Though big data analytics and the whole-person concept of continuous evaluations can provide the opportunity to more quickly and automatically identify potential insider threats, such evaluations are not without several related challenges.
Insider threats pose a significant danger to government—and commercial—organizations. The access and trust afforded to employees, while necessary for mission accomplishment, expose organizational vulnerabilities to malicious insiders. Three government organizations— the National Insider Threat Task Force, the National Background Investigative Bureau, and the Department of Defense Insider Threat Management and Analysis Center— are key to achieving the goal of detecting and preventing insider threat attacks. These organizations are guiding efforts to shift insider threat programs from current, IT-based efforts to automated, whole-person risk-rating systems.
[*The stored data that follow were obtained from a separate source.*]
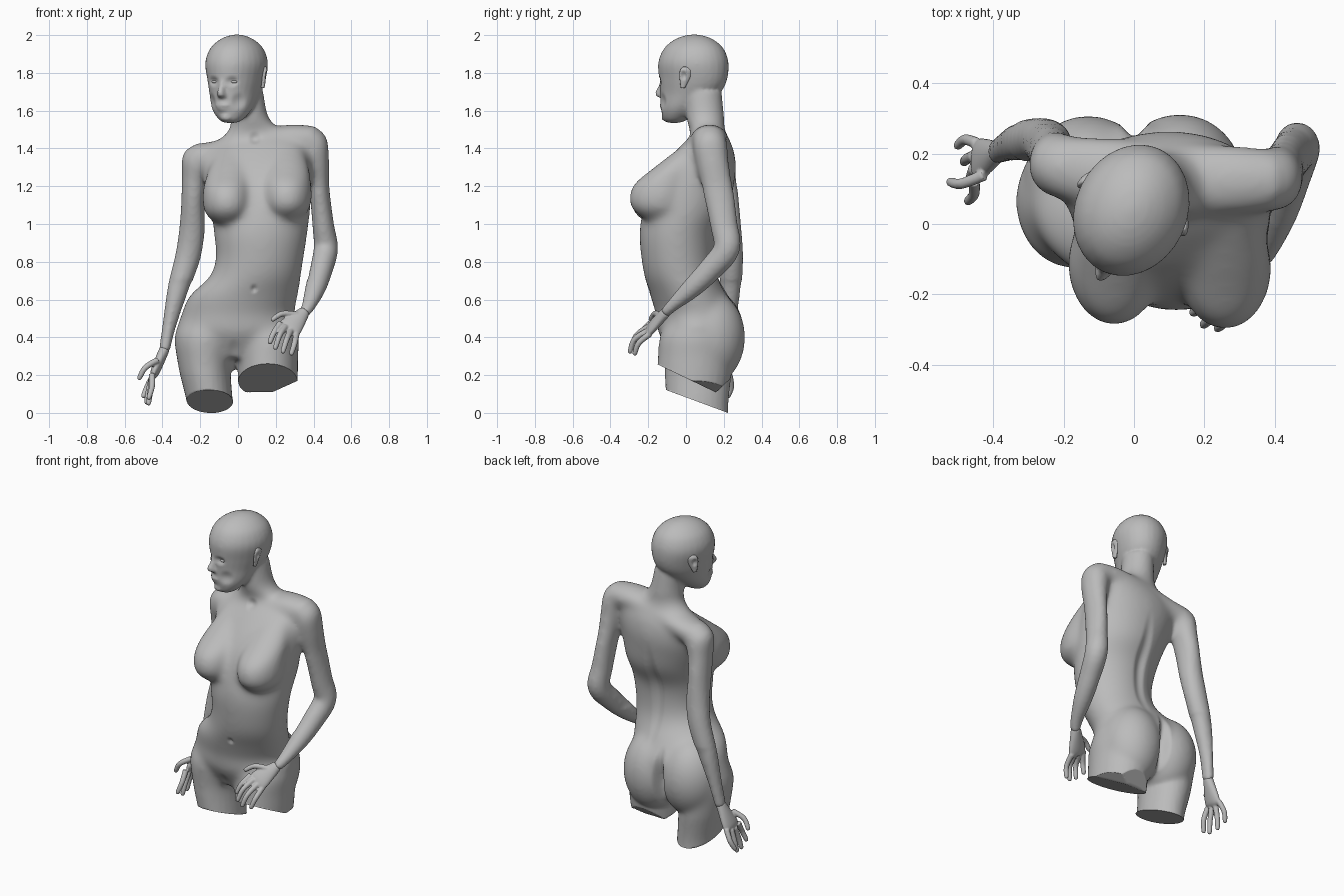
import bpy, bmesh, math
from mathutils import Vector, Matrix

skin = bpy.data.materials.new("grey_plaster")
skin.diffuse_color = (0.5, 0.5, 0.5, 1)


def catmull(rows, steps=5):
    """Smooth interpolation of every column of a table of rings."""
    out, n = [], len(rows)
    for i in range(n - 1):
        p = [rows[max(i - 1, 0)], rows[i], rows[i + 1], rows[min(i + 2, n - 1)]]
        for s in range(steps):
            t = s / steps
            out.append([0.5 * (2 * b + (c - a) * t + (2 * a - 5 * b + 4 * c - d) * t * t
                        + (3 * b - a - 3 * c + d) * t ** 3) for a, b, c, d in zip(*p)])
    return out + [list(rows[-1])]


def loft(bm, rows, side=None, matrix=Matrix(), sides=28):
    """Rings x, y, z, rx, ry, roll; with a side vector they follow the path."""
    rows = catmull([tuple(r) + (0,) * (6 - len(r)) for r in rows])
    rings = []
    for i, (x, y, z, rx, ry, roll) in enumerate(rows):
        u, v = Vector((1, 0, roll)), Vector((0, 1, 0))
        if side:
            a, b = rows[max(i - 1, 0)], rows[min(i + 1, len(rows) - 1)]
            t = (Vector(b[:3]) - Vector(a[:3])).normalized()
            u = Vector(side)
            u = (u - t * u.dot(t)).normalized()
            v = t.cross(u)
        rings.append([bm.verts.new(matrix @ (Vector((x, y, z))
                      + u * max(rx, .002) * math.cos(k * math.tau / sides)
                      + v * max(ry, .002) * math.sin(k * math.tau / sides))) for k in range(sides)])
    for a, b in zip(rings, rings[1:]):
        for k in range(sides):
            j = (k + 1) % sides
            bm.faces.new((a[k], a[j], b[j], b[k]))
    bm.faces.new(rings[0][::-1])
    bm.faces.new(rings[-1])


def blob(bm, c, r, matrix=Matrix()):
    m = matrix @ Matrix.Translation(c) @ Matrix.Diagonal((*r, 1))
    bmesh.ops.create_uvsphere(bm, u_segments=28, v_segments=18, radius=1, matrix=m)


def finish(name, bm, voxel, smooth, weight=None):
    """Fuse the overlapping volumes into one skin; weight marks extra soft areas."""
    bmesh.ops.recalc_face_normals(bm, faces=bm.faces)
    me = bpy.data.meshes.new(name)
    bm.to_mesh(me)
    bm.free()
    ob = bpy.data.objects.new(name, me)
    bpy.context.collection.objects.link(ob)
    bpy.context.view_layer.objects.active = ob
    ob.select_set(True)
    m = ob.modifiers.new("fuse", 'REMESH')
    m.mode, m.voxel_size = 'VOXEL', voxel
    bpy.ops.object.modifier_apply(modifier="fuse")
    if weight:
        group = ob.vertex_groups.new(name="soft")
        for v in ob.data.vertices:
            group.add([v.index], weight(*v.co), 'REPLACE')
        s = ob.modifiers.new("blend", 'SMOOTH')
        s.factor, s.iterations, s.vertex_group = 0.5, 55, "soft"
        bpy.ops.object.modifier_apply(modifier="blend")
    s = ob.modifiers.new("soften", 'SMOOTH')
    s.factor, s.iterations = 0.5, smooth
    bpy.ops.object.modifier_apply(modifier="soften")
    ob.data.materials.clear()
    ob.data.materials.append(skin)
    bpy.ops.object.shade_smooth_by_angle(angle=math.radians(40))
    ob.select_set(False)
    return ob


def dent(ob, c, r, push):
    """Press a soft hollow around a point."""
    c, r, push = Vector(c), Vector(r), Vector(push)
    for v in ob.data.vertices:
        d = sum(((v.co[i] - c[i]) / r[i]) ** 2 for i in range(3))
        if d < 1:
            v.co += push * (1 - d) ** 2


def clamp(t):
    return max(0, min(1, t))


def torso_weight(x, y, z):
    """Soft on trunk, hips and shoulders; firm on head, arms and thigh ends."""
    shoulders = clamp((z - 1.15) / .1)
    trunk = clamp((x + .36) / .03) if z < .7 else clamp((x + .2) / .03) * clamp((.4 - x) / .03)
    if z < .7:
        trunk *= clamp((.34 - x) / .03)
    return clamp((1.54 - z) / .06) * clamp((z - .2) / .1) * max(shoulders, trunk)


# Trunk and neck
bm = bmesh.new()
loft(bm, [(0, .05, .29, .17, .12), (0, .06, .42, .315, .205), (0, .06, .52, .3, .22),
          (.03, .018, .62, .287, .207), (.09, -.025, .72, .243, .195), (.115, -.042, .82, .233, .195),
          (.12, -.04, .95, .248, .207), (.12, 0, 1.08, .263, .228), (.11, .033, 1.2, .28, .22, .1),
          (.1, .07, 1.3, .29, .195, .15), (.085, .103, 1.39, .285, .15, .16),
          (.08, .12, 1.46, .2, .1, .16), (.075, .11, 1.51, .125, .095, .1),
          (.06, .1, 1.58, .096, .1), (.045, .088, 1.7, .088, .1)])
# Shoulder girdle
loft(bm, [(-.215, .165, 1.35, .09, .08), (-.12, .15, 1.372, .1, .068), (.08, .13, 1.425, .105, .072),
          (.27, .125, 1.455, .1, .07), (.4, .125, 1.44, .09, .08)], side=(0, 1, 0))
# Breasts, sloping down from the collar
for x, y, z in ((0, 0, 0), (.315, -.012, .02)):
    loft(bm, [(-.03 + x * .92, .06 + y, 1.4 + z, .08, .06), (-.035 + x * .93, .01 + y, 1.34 + z, .1, .09),
              (-.045 + x * .97, -.05 + y, 1.27 + z, .118, .12), (-.056 + x, -.1 + y, 1.19 + z, .128, .165),
              (-.056 + x, -.12 + y, 1.11 + z, .13, .17), (-.056 + x, -.12 + y, 1.05 + z, .114, .147),
              (-.056 + x, -.11 + y, 1.0 + z, .06, .09)])
# Buttocks
for c, r in (((-.13, .12, .42), (.185, .19, .24)), ((.13, .12, .4), (.185, .195, .25))):
    blob(bm, c, r)
# Thighs
loft(bm, [(-.13, .07, .53, .13, .13), (-.165, .065, .42, .17, .19), (-.177, .065, .25, .14, .18),
          (-.15, .06, .06, .122, .165), (-.14, .06, -.06, .115, .165)])
loft(bm, [(.13, .07, .53, .13, .13), (.155, .06, .42, .165, .195), (.157, .05, .3, .162, .2),
          (.158, .04, .17, .158, .195), (.158, .02, .0, .152, .18)])
# Arms
loft(bm, [(.36, .12, 1.47, .03, .03), (.394, .125, 1.44, .078, .088), (.414, .14, 1.33, .07, .088),
          (.43, .17, 1.18, .055, .08), (.45, .2, 1.0, .057, .072), (.465, .215, .87, .064, .07),
          (.44, .13, .76, .061, .063), (.41, .03, .66, .054, .053), (.375, -.07, .57, .037, .033),
          (.35, -.11, .53, .03, .028)], side=(1, 0, 0))
loft(bm, [(-.18, .16, 1.4, .03, .03), (-.21, .165, 1.35, .086, .09), (-.228, .18, 1.25, .071, .087),
          (-.238, .2, 1.12, .062, .08), (-.242, .225, .97, .069, .068), (-.265, .24, .83, .067, .062),
          (-.315, .235, .66, .057, .058), (-.362, .22, .46, .038, .042),
          (-.39, .205, .33, .028, .035)], side=(1, 0, 0))
# Head, turned to one side
head = Matrix.Translation((-.012, .03, 0)) @ Matrix.Rotation(math.radians(-25), 4, 'Z')
loft(bm, [(.015, -.1, 1.535, .03, .03), (.012, -.085, 1.555, .066, .066), (.005, -.054, 1.61, .106, .113),
          (0, -.01, 1.69, .128, .163), (0, .008, 1.76, .145, .186), (0, .01, 1.85, .16, .192),
          (0, .012, 1.92, .141, .168), (0, .013, 1.965, .102, .124), (0, .014, 1.992, .055, .07),
          (0, .014, 2.003, .012, .015)], matrix=head)
loft(bm, [(0, -.16, 1.775, .014, .016), (0, -.174, 1.73, .014, .02), (0, -.184, 1.695, .02, .03),
          (0, -.174, 1.675, .026, .028), (0, -.16, 1.665, .01, .01)], matrix=head)
for c, r in (((0, -.162, 1.628), (.042, .02, .011)), ((0, -.158, 1.61), (.036, .02, .012)),
             ((.01, -.14, 1.565), (.034, .03, .024))):
    blob(bm, c, r, head)
body = finish("body", bm, .0105, 5, torso_weight)

# Eye sockets, cheeks, navel, spine groove, cleft and collar hollow
turn = head.to_3x3()
for s in (-1, 1):
    dent(body, head @ Vector((s * .055, -.165, 1.755)), (.042, .06, .03), turn @ Vector((0, .018, 0)))
    dent(body, head @ Vector((s * .085, -.14, 1.65)), (.05, .06, .05), turn @ Vector((-s * .008, .008, 0)))
dent(body, (.085, -.22, .655), (.022, .06, .03), (0, .018, 0))
dent(body, (.09, .19, .95), (.05, .12, .42), (0, -.018, 0))
dent(body, (0, .28, .4), (.045, .16, .24), (0, -.045, 0))
dent(body, (.09, 0, 1.455), (.04, .06, .04), (0, .012, -.005))
dent(body, (-.02, -.14, .3), (.05, .08, .1), (0, .02, 0))

# Flat cuts across both thighs
for v in body.data.vertices:
    x, y, z = v.co
    if x > -.014:
        front = .17 - .48 * (y - .03)
        v.co.z = max(z, front, .1 + max(0, y - .15) * .95, .1 + .45 * max(0, abs(x - .09) - .07))
    else:
        v.co.z = max(z, .06 - .37 * (y - .06))

# Eyelids, closed in the sockets
bm = bmesh.new()
for s in (-1, 1):
    blob(bm, (s * .053, -.137, 1.753), (.024, .018, .009), head)
finish("eyelids", bm, .004, 2)

# Ears
bm = bmesh.new()
for s in (-1, 1):
    m = head @ Matrix.Translation((s * .156, .022, 1.775)) @ Matrix.Rotation(s * .45, 4, 'Z')
    loft(bm, [(-s * .008, .0, -.055, .01, .012), (-s * .004, .004, -.03, .01, .02), (0, .012, .01, .012, .032),
              (s * .005, .014, .04, .012, .03), (s * .004, .01, .058, .006, .012)], matrix=m)
ears = finish("ears", bm, .004, 2)
for s in (-1, 1):
    dent(ears, head @ Vector((s * .168, .03, 1.785)), (.02, .02, .032), turn @ Vector((-s * .01, 0, 0)))


def hand(name, wrist, knuckles, side, fingers):
    """Palm plus fingers; each finger is base, middle joint and tip."""
    bm = bmesh.new()
    w, k = Vector(wrist), Vector(knuckles)
    loft(bm, [(*w, .03, .027), (*w.lerp(k, .4), .046, .027), (*w.lerp(k, .8), .06, .025),
              (*k, .06, .021), (*w.lerp(k, 1.12), .04, .012)], side=side)
    for a, b, c in fingers:
        c = Vector(c)
        loft(bm, [(*a, .017, .017), (*b, .0155, .0155), (*Vector(b).lerp(c, .85), .013, .013),
                  (*c, .004, .004)], side=side, sides=12)
    finish(name, bm, .005, 3)


hand("resting_hand", (.352, -.105, .535), (.27, -.19, .445), (.11, -.01, -.06), [
    ((.225, -.19, .475), (.19, -.235, .425), (.165, -.255, .365)),
    ((.25, -.2, .455), (.22, -.262, .41), (.195, -.29, .335)),
    ((.28, -.2, .435), (.258, -.272, .39), (.235, -.3, .315)),
    ((.31, -.19, .42), (.3, -.25, .37), (.28, -.275, .305)),
    ((.31, -.14, .52), (.235, -.165, .525), (.175, -.19, .49))])
hand("hanging_hand", (-.388, .205, .34), (-.445, .18, .205), (-.1, -1, 0), [
    ((-.455, .122, .205), (-.455, .085, .14), (-.475, .062, .07)),
    ((-.455, .158, .19), (-.465, .13, .11), (-.475, .115, .04)),
    ((-.455, .193, .19), (-.475, .185, .11), (-.485, .175, .045)),
    ((-.448, .23, .2), (-.48, .24, .14), (-.505, .22, .08)),
    ((-.425, .14, .28), (-.49, .115, .24), (-.528, .12, .175))])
The automated systems will enable organizational insider threat programs to quickly identify and react to the indicators of potential insider threats, thus mitigating their effects or preventing them altogether. These automated systems will require the implementation of advanced analytic techniques to discern a potential insider threat from benign employee behavior. The challenges of implementing such systems are many—not the least of which are the significant technological requirements and statutory limitations.
Though this blog series focused on the automated detection of potential insider threats, a key component of any insider threat program is the employee. A common theme among the research conducted for this blog series has been the ever-increasing importance for all employees to be engaged in the organization’s mission to prevent insider threats from harming the organization. Just as ongoing cyberattacks require all employees to be vigilant in their network activity, so too does the potential for insider threats. As a recent IBM Center blog noted, cybersecurity must be “a positive part of the culture—an integral element of an organizational standard way of operating, not a separate silo.” This premise is equally true regarding insider threats.
Disclaimer: The ideas and opinions presented in this paper are those of the author and do not represent an official statement by the U.S. Department of Defense, U.S. Army or other government entity.
Major Tom McMurtrie is an operations research/systems analyst in the U.S. Army currently serving as a research fellow in the Army’s Training with Industry (TWI) Program.